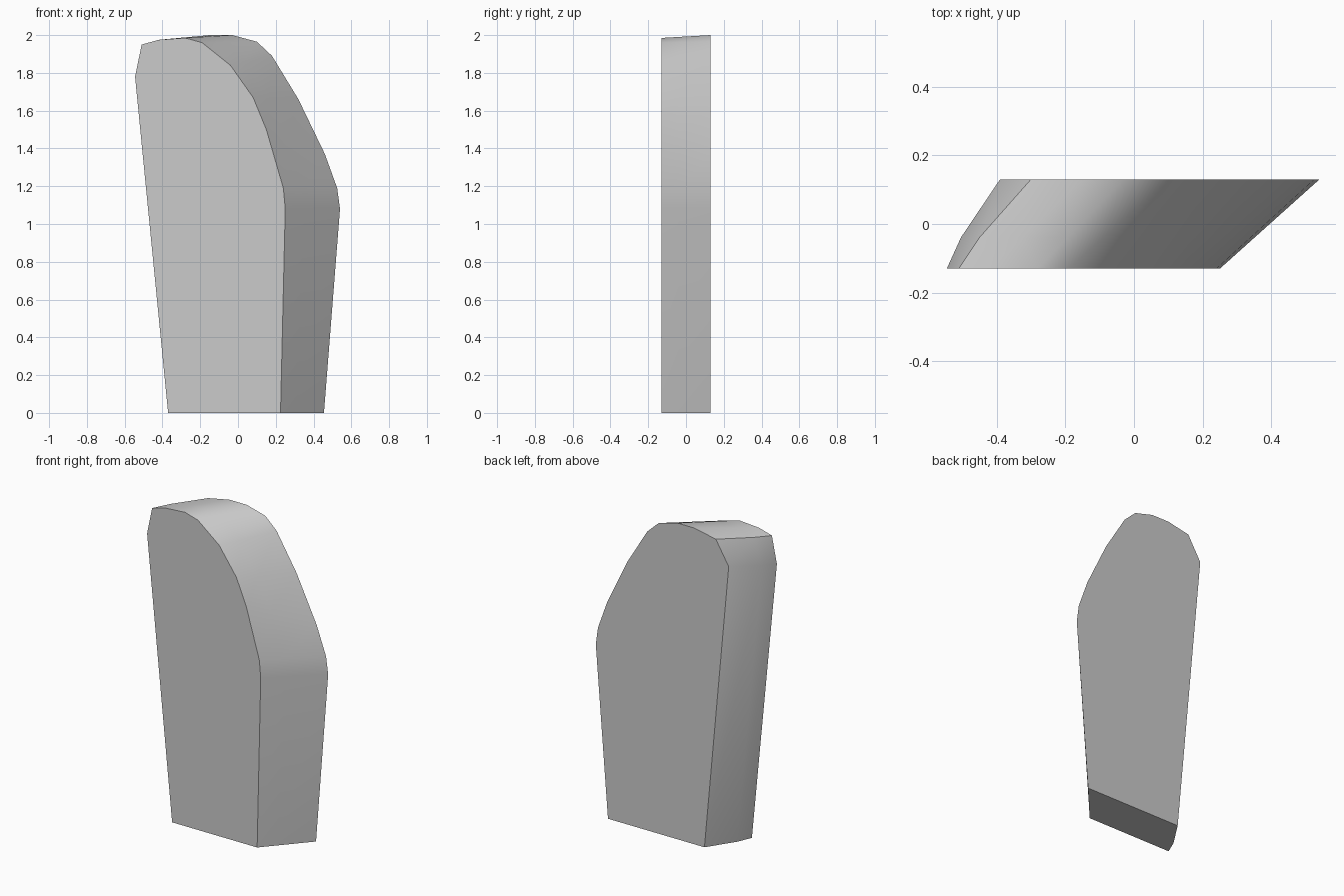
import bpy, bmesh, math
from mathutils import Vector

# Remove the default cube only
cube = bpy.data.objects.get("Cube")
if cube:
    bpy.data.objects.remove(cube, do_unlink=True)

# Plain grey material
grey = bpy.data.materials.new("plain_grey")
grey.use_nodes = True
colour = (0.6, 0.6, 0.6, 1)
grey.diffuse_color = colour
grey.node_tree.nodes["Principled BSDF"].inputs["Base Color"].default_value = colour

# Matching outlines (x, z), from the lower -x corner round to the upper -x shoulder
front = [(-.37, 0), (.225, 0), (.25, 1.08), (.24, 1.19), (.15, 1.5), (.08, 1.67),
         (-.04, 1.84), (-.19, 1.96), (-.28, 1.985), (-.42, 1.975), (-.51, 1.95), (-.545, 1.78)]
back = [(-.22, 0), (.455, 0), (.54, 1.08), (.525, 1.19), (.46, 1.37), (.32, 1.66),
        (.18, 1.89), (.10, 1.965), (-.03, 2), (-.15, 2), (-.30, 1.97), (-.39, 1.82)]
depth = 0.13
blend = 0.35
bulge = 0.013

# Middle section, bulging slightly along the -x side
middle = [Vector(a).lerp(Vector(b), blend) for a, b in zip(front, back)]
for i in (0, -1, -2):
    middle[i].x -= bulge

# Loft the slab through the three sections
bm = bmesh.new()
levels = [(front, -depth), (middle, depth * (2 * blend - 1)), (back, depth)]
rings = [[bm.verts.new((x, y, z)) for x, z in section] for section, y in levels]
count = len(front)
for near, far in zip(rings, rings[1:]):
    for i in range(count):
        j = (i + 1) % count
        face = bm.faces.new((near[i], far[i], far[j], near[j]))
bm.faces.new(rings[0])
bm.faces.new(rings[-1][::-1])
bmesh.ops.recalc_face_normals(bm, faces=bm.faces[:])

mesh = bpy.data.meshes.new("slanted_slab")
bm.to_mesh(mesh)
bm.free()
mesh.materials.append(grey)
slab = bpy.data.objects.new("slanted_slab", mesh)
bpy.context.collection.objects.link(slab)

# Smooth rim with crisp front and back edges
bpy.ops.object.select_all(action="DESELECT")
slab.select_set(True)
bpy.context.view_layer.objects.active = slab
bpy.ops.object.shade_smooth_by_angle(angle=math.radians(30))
● ● ● ● ●
• Action item: The required output is each line above restated verbatim, with all images omitted.

• Problem solution:
import bpy, bmesh, math
from mathutils import Vector

# Remove the default cube only
cube = bpy.data.objects.get("Cube")
if cube:
    bpy.data.objects.remove(cube, do_unlink=True)

# Plain grey material
grey = bpy.data.materials.new("plain_grey")
grey.use_nodes = True
colour = (0.6, 0.6, 0.6, 1)
grey.diffuse_color = colour
grey.node_tree.nodes["Principled BSDF"].inputs["Base Color"].default_value = colour

# Matching outlines (x, z), from the lower -x corner round to the upper -x shoulder
front = [(-.37, 0), (.225, 0), (.25, 1.08), (.24, 1.19), (.15, 1.5), (.08, 1.67),
         (-.04, 1.84), (-.19, 1.96), (-.28, 1.985), (-.42, 1.975), (-.51, 1.95), (-.545, 1.78)]
back = [(-.22, 0), (.455, 0), (.54, 1.08), (.525, 1.19), (.46, 1.37), (.32, 1.66),
        (.18, 1.89), (.10, 1.965), (-.03, 2), (-.15, 2), (-.30, 1.97), (-.39, 1.82)]
depth = 0.13
blend = 0.35
bulge = 0.013

# Middle section, bulging slightly along the -x side
middle = [Vector(a).lerp(Vector(b), blend) for a, b in zip(front, back)]
for i in (0, -1, -2):
    middle[i].x -= bulge

# Loft the slab through the three sections
bm = bmesh.new()
levels = [(front, -depth), (middle, depth * (2 * blend - 1)), (back, depth)]
rings = [[bm.verts.new((x, y, z)) for x, z in section] for section, y in levels]
count = len(front)
for near, far in zip(rings, rings[1:]):
    for i in range(count):
        j = (i + 1) % count
        face = bm.faces.new((near[i], far[i], far[j], near[j]))
bm.faces.new(rings[0])
bm.faces.new(rings[-1][::-1])
bmesh.ops.recalc_face_normals(bm, faces=bm.faces[:])

mesh = bpy.data.meshes.new("slanted_slab")
bm.to_mesh(mesh)
bm.free()
mesh.materials.append(grey)
slab = bpy.data.objects.new("slanted_slab", mesh)
bpy.context.collection.objects.link(slab)

# Smooth rim with crisp front and back edges
bpy.ops.object.select_all(action="DESELECT")
slab.select_set(True)
bpy.context.view_layer.objects.active = slab
bpy.ops.object.shade_smooth_by_angle(angle=math.radians(30))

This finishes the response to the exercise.